On the one hand, he’s nuts. On the other hand, using a tortured pop-culture metaphor for geopolitics suggests he’d make a fine blogger. Is “The Walking Dead” actually an elaborate metaphor for America’s looming fiscal collapse? Your answer to that question will tell you if you’re prepared for the logic bomb that’s about to be dropped on you. (Answer: Yes.)

He does seem to think that the remake of “Planet of the Apes” was terrible, which means he hasn’t lost touch with reality entirely:

We can cooperate, we can integrate. As much as we can. How can we do that? I think leaders in the world have a great responsibility in this. Human beings can live together.

I remember a movie. Which one? Planet of the Apes. The old version, not the new one. There is new one. Which is different. Not so good. It’s not expressing the reality as it was the first one. But at the end, I still remember, this is the conclusion: When the big monkey, he was head of the supreme court I think — in the movie! — and there was a big scientist working for him, cleaning things, has been chained there. And it was the planet of the apes after the destructive act of a big war, and atomic bombs and whatever in the movie. And the scientists was asking him to do something, this was 30 years ago: “Don’t forget you are a monkey.” He tells him, “don’t ask me about this dirty work,.” What did the big ape, the monkey say? He said, “you’re human, you did it [to] yourself. “That’s the conclusion. Can we do something better for ourselves?

I saw it 30 years ago. That is the role of the art. This is the very important role of art. Gone with the Wind has been treating social problems. Five in Hell. That was the Arabic title. Five Americans working behind German lines and they were using primitive military devices. I think it was Charles Bronson or something like that. My hard disk still carries a few things!

Wise words from an insane man. We’re in good hands here, I think. I wonder if Planet of the Apes’s lesson about not wrecking one’s civilization over political disputes came up when he was talking to Hamas or if that’s something he reserves for western magazine puff pieces about Egypt’s modern, Americanized Islamist leader. Looking forward to reading about his use of “Twilight” as a metaphor for Israeli/Palestinian relations in Newsweek.

Meanwhile, the power grab goes on:

A divisive panel boycotted by liberals and Christians was set to rush out a draft new Egyptian constitution as protests mounted over the political future nearly two years after Hosni Mubarak’s overthrow.

President Mohamed Morsi had just last week given the constituent assembly an additional two months until February to complete its work.

But as protests mounted over his decision to grant himself sweeping powers until the text is ratified in a referendum, the panel wrapped up its deliberations on Wednesday and readied for a vote on Thursday.

I assume Morsi was caught by surprise by the ferocity of the backlash to his “temporary” decree and now feels pressured to ram through the new Islamist constitution before the opposition gains more traction. Even if they pass it — and at the moment, it’s uncertain precisely what’s in it — it still has to be put to a popular referendum. But that’ll be messy too:

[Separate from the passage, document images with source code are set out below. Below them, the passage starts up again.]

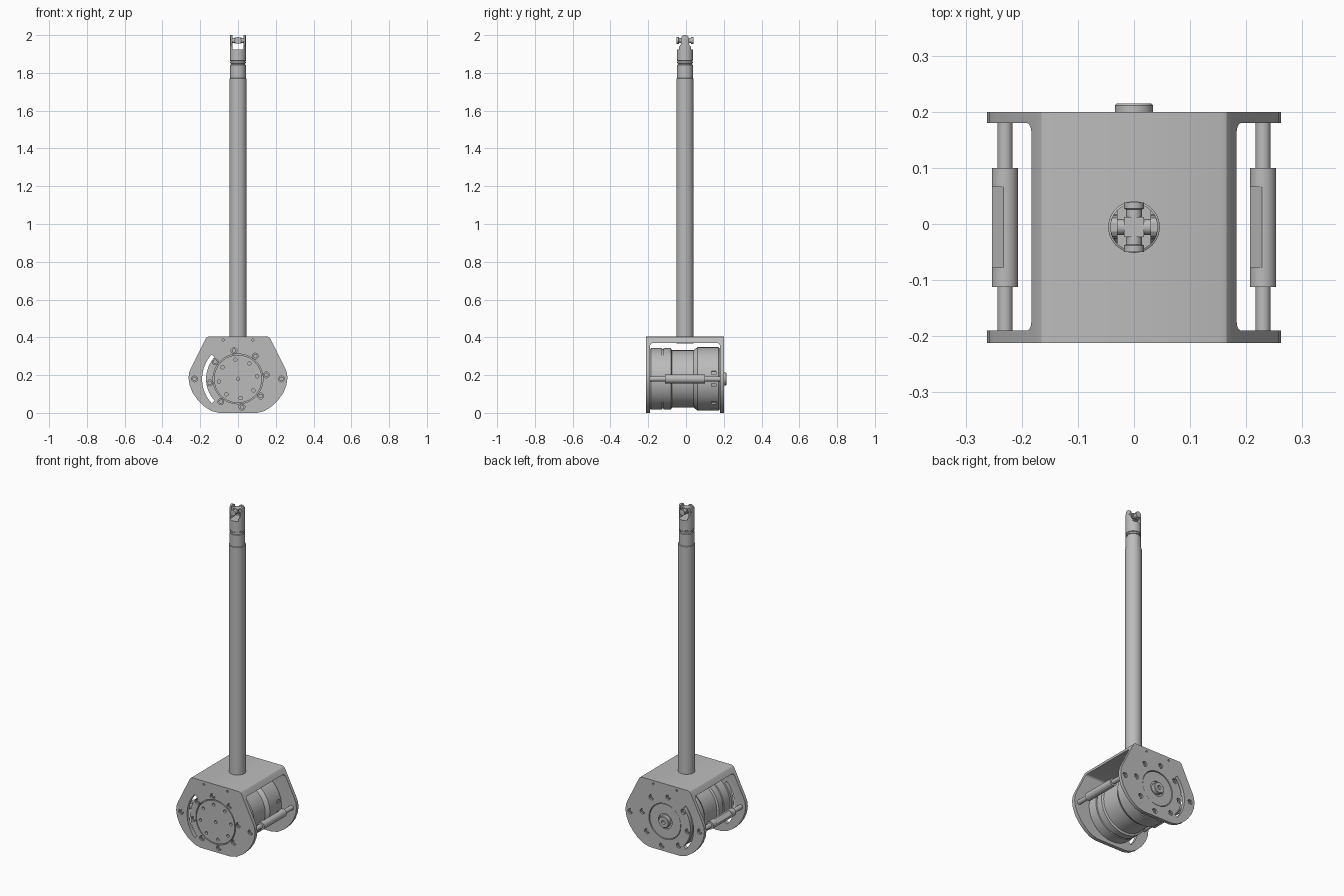
import bpy, bmesh, math
from mathutils import Matrix, Vector

if "Cube" in bpy.data.objects:
    bpy.data.objects.remove(bpy.data.objects["Cube"])

AXIS_Z = 0.18      # height of the drum axis
MAST_Y = -0.0055   # mast centre line
FRONT, BACK = -0.212, 0.2

steel = bpy.data.materials.new("grey_steel")
steel.use_nodes = True
GREY = (0.5, 0.5, 0.5, 1)
steel.diffuse_color = GREY
steel.node_tree.nodes["Principled BSDF"].inputs["Base Color"].default_value = GREY


def finish(name, bm):
    bmesh.ops.recalc_face_normals(bm, faces=bm.faces)
    mesh = bpy.data.meshes.new(name)
    bm.to_mesh(mesh)
    bm.free()
    mesh.materials.append(steel)
    ob = bpy.data.objects.new(name, mesh)
    bpy.context.collection.objects.link(ob)
    return ob


def lathe(name, profile, axis="Z", at=(0, 0, 0), steps=48):
    """Spin (radius, height) points around an axis through 'at'."""
    bm = bmesh.new()
    vs = [bm.verts.new((r, 0, h)) for r, h in profile]
    edges = [bm.edges.new(p) for p in zip(vs, vs[1:])]
    bmesh.ops.spin(bm, geom=vs + edges, cent=(0, 0, 0), axis=(0, 0, 1),
                   angle=math.tau, steps=steps)
    bmesh.ops.remove_doubles(bm, verts=bm.verts, dist=1e-5)
    turn = {"Z": Matrix(), "Y": Matrix.Rotation(-math.pi / 2, 4, "X"),
            "X": Matrix.Rotation(math.pi / 2, 4, "Y")}[axis]
    bm.transform(Matrix.Translation(at) @ turn)
    return finish(name, bm)


def rod(name, r, a, b, axis="Y", at=(0, 0, AXIS_Z), steps=32):
    return lathe(name, [(0, a), (r, a), (r, b), (0, b)], axis, at, steps)


def prism(name, outline, a, b, axis="Y"):
    """Extrude an outline (u, z) along Y or X."""
    bm = bmesh.new()
    place = (lambda u, z: (u, a, z)) if axis == "Y" else (lambda u, z: (a, u, z))
    face = bm.faces.new([bm.verts.new(place(u, z)) for u, z in outline])
    out = bmesh.ops.extrude_face_region(bm, geom=[face])
    shift = Vector((0, b - a, 0)) if axis == "Y" else Vector((b - a, 0, 0))
    bmesh.ops.translate(bm, vec=shift,
                        verts=[g for g in out["geom"] if isinstance(g, bmesh.types.BMVert)])
    return finish(name, bm)


def box(name, size, matrix):
    bm = bmesh.new()
    bmesh.ops.create_cube(bm, size=1, matrix=matrix @ Matrix.Diagonal((*size, 1)))
    return finish(name, bm)


def activate(ob):
    bpy.ops.object.select_all(action="DESELECT")
    ob.select_set(True)
    bpy.context.view_layer.objects.active = ob


def carve(target, cutter, operation="DIFFERENCE"):
    mod = target.modifiers.new("carve", "BOOLEAN")
    mod.operation, mod.object, mod.solver = operation, cutter, "EXACT"
    activate(target)
    bpy.ops.object.modifier_apply(modifier=mod.name)
    bpy.data.objects.remove(cutter)


def polar(r, deg):
    a = math.radians(deg)
    return r * math.cos(a), AXIS_Z + r * math.sin(a)


# Bracket: one outline run front to back, hollowed underneath
half = [(0.1, 0), (0.14, 0.01), (0.18, 0.035), (0.215, 0.07), (0.242, 0.11),
        (0.257, 0.15), (0.262, 0.185), (0.258, 0.215), (0.249, 0.238),
        (0.172, 0.392), (0.165, 0.401), (0.155, 0.405)]
outline = half + [(-x, z) for x, z in reversed(half)]
bracket = prism("bracket", outline, FRONT, BACK)
fillet = 0.016
hollow = [(-0.19, -0.1), (0.18, -0.1)]
for cy, start in ((0.18 - fillet, 0), (-0.19 + fillet, 90)):
    for k in range(6):
        a = math.radians(start + 18 * k)
        hollow.append((cy + fillet * math.cos(a), 0.37 - fillet + fillet * math.sin(a)))
carve(bracket, prism("hollow_cutter", hollow, -0.4, 0.4, "X"))

# Curved slot through both plates
slot = [polar(0.19, 137 + 86 * k / 20) for k in range(21)]
slot += [polar(0.169, 223 - 86 * k / 20) for k in range(21)]
carve(bracket, prism("slot_cutter", slot, -0.4, 0.4))

# Round openings for the end discs
carve(bracket, rod("front_opening_cutter", 0.132, -0.3, -0.1, steps=64))
carve(bracket, rod("back_opening_cutter", 0.106, 0.1, 0.3, steps=64))

# Screw pockets and socket screws on both plates
spots = [polar(0.151, 8 + 45 * k) for k in range(8)] + [(0.23, AXIS_Z), (-0.23, AXIS_Z)]
head = [(0, 0), (0.0115, 0), (0.0115, 0.009), (0.006, 0.009), (0.006, 0.003), (0, 0.003)]
for side, face, way in (("front", FRONT, -1), ("back", BACK, 1)):
    floor = face - way * 0.014
    for n, (x, z) in enumerate(spots):
        ends = sorted((floor, face + way * 0.05))
        carve(bracket, rod("pocket_cutter", 0.0155, *ends, at=(x, 0, z), steps=20))
        lathe(f"{side}_screw_{n + 1}", [(r, floor + way * h) for r, h in head],
              "Y", (x, 0, z), 20)
    for x in (-0.078, 0.078):
        ends = sorted((floor, face + way * 0.05))
        carve(bracket, rod("pin_hole_cutter", 0.006, *ends, at=(x, 0, 0.385), steps=12))

# Stepped drum between the plates
drum = lathe("drum", [(0, -0.192), (0.156, -0.192), (0.163, -0.185), (0.163, -0.128),
                      (0.158, -0.126), (0.158, -0.12), (0.163, -0.118), (0.163, -0.08),
                      (0.152, -0.075), (0.152, 0.04), (0.168, 0.062), (0.168, 0.172),
                      (0.16, 0.18), (0, 0.18)], "Y", (0, 0, AXIS_Z), 72)
for base in (0, -60, -120, 180):
    for off in (-11, 11):
        x, z = polar(0.168, base + off)
        turn = Matrix.Rotation(-math.radians(base + off), 4, "Y")
        carve(drum, box("notch_cutter", (0.02, 0.025, 0.018),
                        Matrix.Translation((x, 0.147, z)) @ turn))

# Front disc with ring of blind holes
front_disc = rod("front_disc", 0.127, FRONT, -0.19, steps=64)
for x, z in [polar(0.102, 8 + 45 * k) for k in range(8)] + [(0, AXIS_Z)]:
    carve(front_disc, rod("disc_hole_cutter", 0.009, -0.25, -0.198, at=(x, 0, z), steps=16))

# Back disc with projecting hub
lathe("back_disc", [(0, 0.175), (0.102, 0.175), (0.102, 0.197), (0.045, 0.197),
                    (0.045, 0.19), (0.034, 0.19), (0.034, 0.211), (0.031, 0.215),
                    (0.012, 0.215), (0.012, 0.2), (0, 0.2)], "Y", (0, 0, AXIS_Z), 64)

# Tie rods with a wrench flat on the thick middle
for side, x in (("left", 0.23), ("right", -0.23)):
    tie = lathe(side + "_tie_rod", [(0, -0.191), (0.0135, -0.191), (0.0135, -0.112),
                                    (0.0235, -0.112), (0.0235, 0.1), (0.0135, 0.1),
                                    (0.0135, 0.181), (0, 0.181)], "Y", (x, 0, AXIS_Z), 32)
    reach = 0.038 * math.sqrt(0.5)
    place = Matrix.Translation((x - reach, -0.006, AXIS_Z + reach))
    carve(tie, box("flat_cutter", (0.06, 0.143, 0.04),
                   place @ Matrix.Rotation(-math.pi / 4, 4, "Y")))

# Mast tube with stepped, grooved collar
lathe("mast", [(0, 0.368), (0.046, 0.368), (0.046, 1.77), (0.0425, 1.772),
               (0.0425, 1.842), (0.038, 1.844), (0.038, 1.85), (0.0425, 1.852),
               (0.0425, 1.858), (0, 1.858)], "Z", (0, MAST_Y, 0))

# Universal joint: fork with two prongs
fork = lathe("joint_fork", [(0, 1.85), (0.039, 1.85), (0.039, 1.863), (0.0425, 1.865),
                            (0.0425, 2.0), (0, 2.0)], "Z", (0, MAST_Y, 0))
prong = [(0.05, 1.84), (0.05, 1.915), (0.038, 1.93), (0.022, 1.95), (0.021, 1.982),
         (0.016, 1.995), (0.008, 2.0)]
prong += [(-y, z) for y, z in reversed(prong)]
carve(fork, prism("prong_cutter", [(y + MAST_Y, z) for y, z in prong], -0.1, 0.1, "X"),
      "INTERSECT")
carve(fork, box("gap_cutter", (0.058, 0.2, 0.2), Matrix.Translation((0, 0, 2.025))))

# Joint cross
JOINT = (0, MAST_Y, 1.972)
lathe("cross_pin_long", [(0, -0.044), (0.018, -0.044), (0.018, -0.033), (0.014, -0.031),
                         (0.014, 0.031), (0.018, 0.033), (0.018, 0.044), (0, 0.044)],
      "Y", JOINT, 24)
rod("cross_pin_short", 0.014, -0.041, 0.041, "X", JOINT, 24)
box("cross_block", (0.036, 0.036, 0.032), Matrix.Translation(JOINT))

# Smooth round faces, crisp edges
for ob in bpy.context.scene.objects:
    if ob.type == "MESH":
        activate(ob)
        bpy.ops.object.shade_smooth_by_angle(angle=math.radians(30))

“Even if it’s approved tomorrow, there has to be a referendum on it. Victory is not guaranteed and a referendum will take at least a couple of weeks to organize. The supervisory commission to run it would be difficult to form, because it has to include senior judges who would likely boycott it, and judges are supposed to also be present at polling stations. All this points to a royal mess, a constitution that has no legitimacy among a big part of the public, and gives the opportunity to the Salafis — whose votes the Brothers now need to approve the latest draft — to introduce modifications to the text.”

So the final draft may be even more fundamentalist than it is now. That’s one mystery to watch; the other is how the Brotherhood will deal with the referendum. Will they cancel it outright on “security” grounds or let it happen and resort to old-fashioned Mubarak-era vote-rigging if the outcome isn’t what they’re hoping for? Remember the scene in Planet of the Apes where Charlton Heston seizes legislative power for himself and then commits electoral fraud to establish perpetual rule by fanatics?

I recommend following the link up top and reading all of the Time interview, if only for the flowery language he uses about democracy, justice, and freedom of expression. It makes a nifty companion piece to the news today that the filmmakers behind the Mohammed movie were sentenced to death in Egypt in absentia for blasphemy.